## GOAL OF THE EXERCISE
Beginning with the line below that contains "(0.56, 0.02, 0.135))" and ending with the line that contains "bpy.ops.object.shade_smooth_by_angle(angle=math.radians(40))", copy every line exactly. Copy nothing else.

-.-.-

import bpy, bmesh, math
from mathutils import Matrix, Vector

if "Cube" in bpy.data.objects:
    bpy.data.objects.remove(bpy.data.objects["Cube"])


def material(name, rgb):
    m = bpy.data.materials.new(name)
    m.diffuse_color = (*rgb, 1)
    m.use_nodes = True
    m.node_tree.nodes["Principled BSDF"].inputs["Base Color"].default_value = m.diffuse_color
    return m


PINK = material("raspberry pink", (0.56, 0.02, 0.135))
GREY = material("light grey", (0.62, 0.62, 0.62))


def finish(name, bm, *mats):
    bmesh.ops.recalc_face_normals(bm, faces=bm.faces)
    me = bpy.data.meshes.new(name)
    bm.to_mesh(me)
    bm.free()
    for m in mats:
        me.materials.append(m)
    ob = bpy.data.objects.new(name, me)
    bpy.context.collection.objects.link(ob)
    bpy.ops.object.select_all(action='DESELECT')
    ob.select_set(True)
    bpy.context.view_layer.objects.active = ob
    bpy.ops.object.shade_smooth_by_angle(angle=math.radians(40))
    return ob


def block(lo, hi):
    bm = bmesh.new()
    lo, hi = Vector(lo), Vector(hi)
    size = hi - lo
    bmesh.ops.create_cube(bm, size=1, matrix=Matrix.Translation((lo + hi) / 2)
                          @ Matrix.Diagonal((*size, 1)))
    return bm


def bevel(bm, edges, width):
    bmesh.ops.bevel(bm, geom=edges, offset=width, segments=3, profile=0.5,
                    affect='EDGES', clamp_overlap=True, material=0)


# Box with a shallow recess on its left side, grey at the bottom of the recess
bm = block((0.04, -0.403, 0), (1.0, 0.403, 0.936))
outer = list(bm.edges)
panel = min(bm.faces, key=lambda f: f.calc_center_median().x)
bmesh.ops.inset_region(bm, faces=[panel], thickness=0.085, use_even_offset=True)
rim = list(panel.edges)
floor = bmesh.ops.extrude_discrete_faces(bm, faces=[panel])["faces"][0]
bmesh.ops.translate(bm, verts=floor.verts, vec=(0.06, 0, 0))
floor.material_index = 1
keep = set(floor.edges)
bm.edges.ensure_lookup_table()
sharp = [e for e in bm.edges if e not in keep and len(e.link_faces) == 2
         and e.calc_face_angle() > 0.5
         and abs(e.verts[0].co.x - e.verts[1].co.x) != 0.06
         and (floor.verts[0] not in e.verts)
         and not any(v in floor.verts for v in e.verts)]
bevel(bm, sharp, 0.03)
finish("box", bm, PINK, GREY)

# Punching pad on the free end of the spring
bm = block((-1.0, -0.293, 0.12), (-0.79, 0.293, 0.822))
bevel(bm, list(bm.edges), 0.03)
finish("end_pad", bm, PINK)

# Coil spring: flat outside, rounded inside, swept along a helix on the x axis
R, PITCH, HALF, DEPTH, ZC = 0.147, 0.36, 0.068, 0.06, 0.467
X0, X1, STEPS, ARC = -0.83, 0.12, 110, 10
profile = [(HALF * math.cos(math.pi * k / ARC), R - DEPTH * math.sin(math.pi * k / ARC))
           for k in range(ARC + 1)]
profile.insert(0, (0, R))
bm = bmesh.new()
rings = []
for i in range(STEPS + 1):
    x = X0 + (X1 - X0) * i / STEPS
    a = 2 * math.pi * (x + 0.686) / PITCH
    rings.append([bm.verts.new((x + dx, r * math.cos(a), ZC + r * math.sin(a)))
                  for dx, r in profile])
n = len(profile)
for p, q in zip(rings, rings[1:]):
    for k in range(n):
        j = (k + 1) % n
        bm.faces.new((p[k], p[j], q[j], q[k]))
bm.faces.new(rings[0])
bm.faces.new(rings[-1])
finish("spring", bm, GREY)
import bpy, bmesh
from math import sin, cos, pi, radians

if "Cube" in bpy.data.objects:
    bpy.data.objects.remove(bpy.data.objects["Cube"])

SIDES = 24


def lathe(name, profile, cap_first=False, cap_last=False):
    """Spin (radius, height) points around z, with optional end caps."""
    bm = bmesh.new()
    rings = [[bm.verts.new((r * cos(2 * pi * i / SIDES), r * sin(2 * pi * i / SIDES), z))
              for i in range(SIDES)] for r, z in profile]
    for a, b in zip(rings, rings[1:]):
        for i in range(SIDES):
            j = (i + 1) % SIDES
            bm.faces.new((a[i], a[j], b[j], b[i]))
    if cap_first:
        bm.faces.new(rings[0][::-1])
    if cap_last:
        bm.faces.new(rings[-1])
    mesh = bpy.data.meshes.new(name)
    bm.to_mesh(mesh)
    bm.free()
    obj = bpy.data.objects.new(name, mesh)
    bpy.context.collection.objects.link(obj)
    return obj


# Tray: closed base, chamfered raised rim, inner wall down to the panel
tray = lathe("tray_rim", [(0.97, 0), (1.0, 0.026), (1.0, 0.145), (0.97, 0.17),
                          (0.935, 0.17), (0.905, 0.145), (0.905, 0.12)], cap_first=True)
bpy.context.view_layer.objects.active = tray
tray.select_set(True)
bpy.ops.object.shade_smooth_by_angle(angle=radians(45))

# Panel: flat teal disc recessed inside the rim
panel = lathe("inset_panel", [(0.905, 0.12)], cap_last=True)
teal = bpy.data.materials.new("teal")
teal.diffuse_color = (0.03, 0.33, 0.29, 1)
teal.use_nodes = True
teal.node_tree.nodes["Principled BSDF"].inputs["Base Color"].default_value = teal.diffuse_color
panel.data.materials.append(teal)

-.-.-

## RESULT OF THE EXERCISE
PINK = material("raspberry pink", (0.56, 0.02, 0.135))
GREY = material("light grey", (0.62, 0.62, 0.62))


def finish(name, bm, *mats):
    bmesh.ops.recalc_face_normals(bm, faces=bm.faces)
    me = bpy.data.meshes.new(name)
    bm.to_mesh(me)
    bm.free()
    for m in mats:
        me.materials.append(m)
    ob = bpy.data.objects.new(name, me)
    bpy.context.collection.objects.link(ob)
    bpy.ops.object.select_all(action='DESELECT')
    ob.select_set(True)
    bpy.context.view_layer.objects.active = ob
    bpy.ops.object.shade_smooth_by_angle(angle=math.radians(40))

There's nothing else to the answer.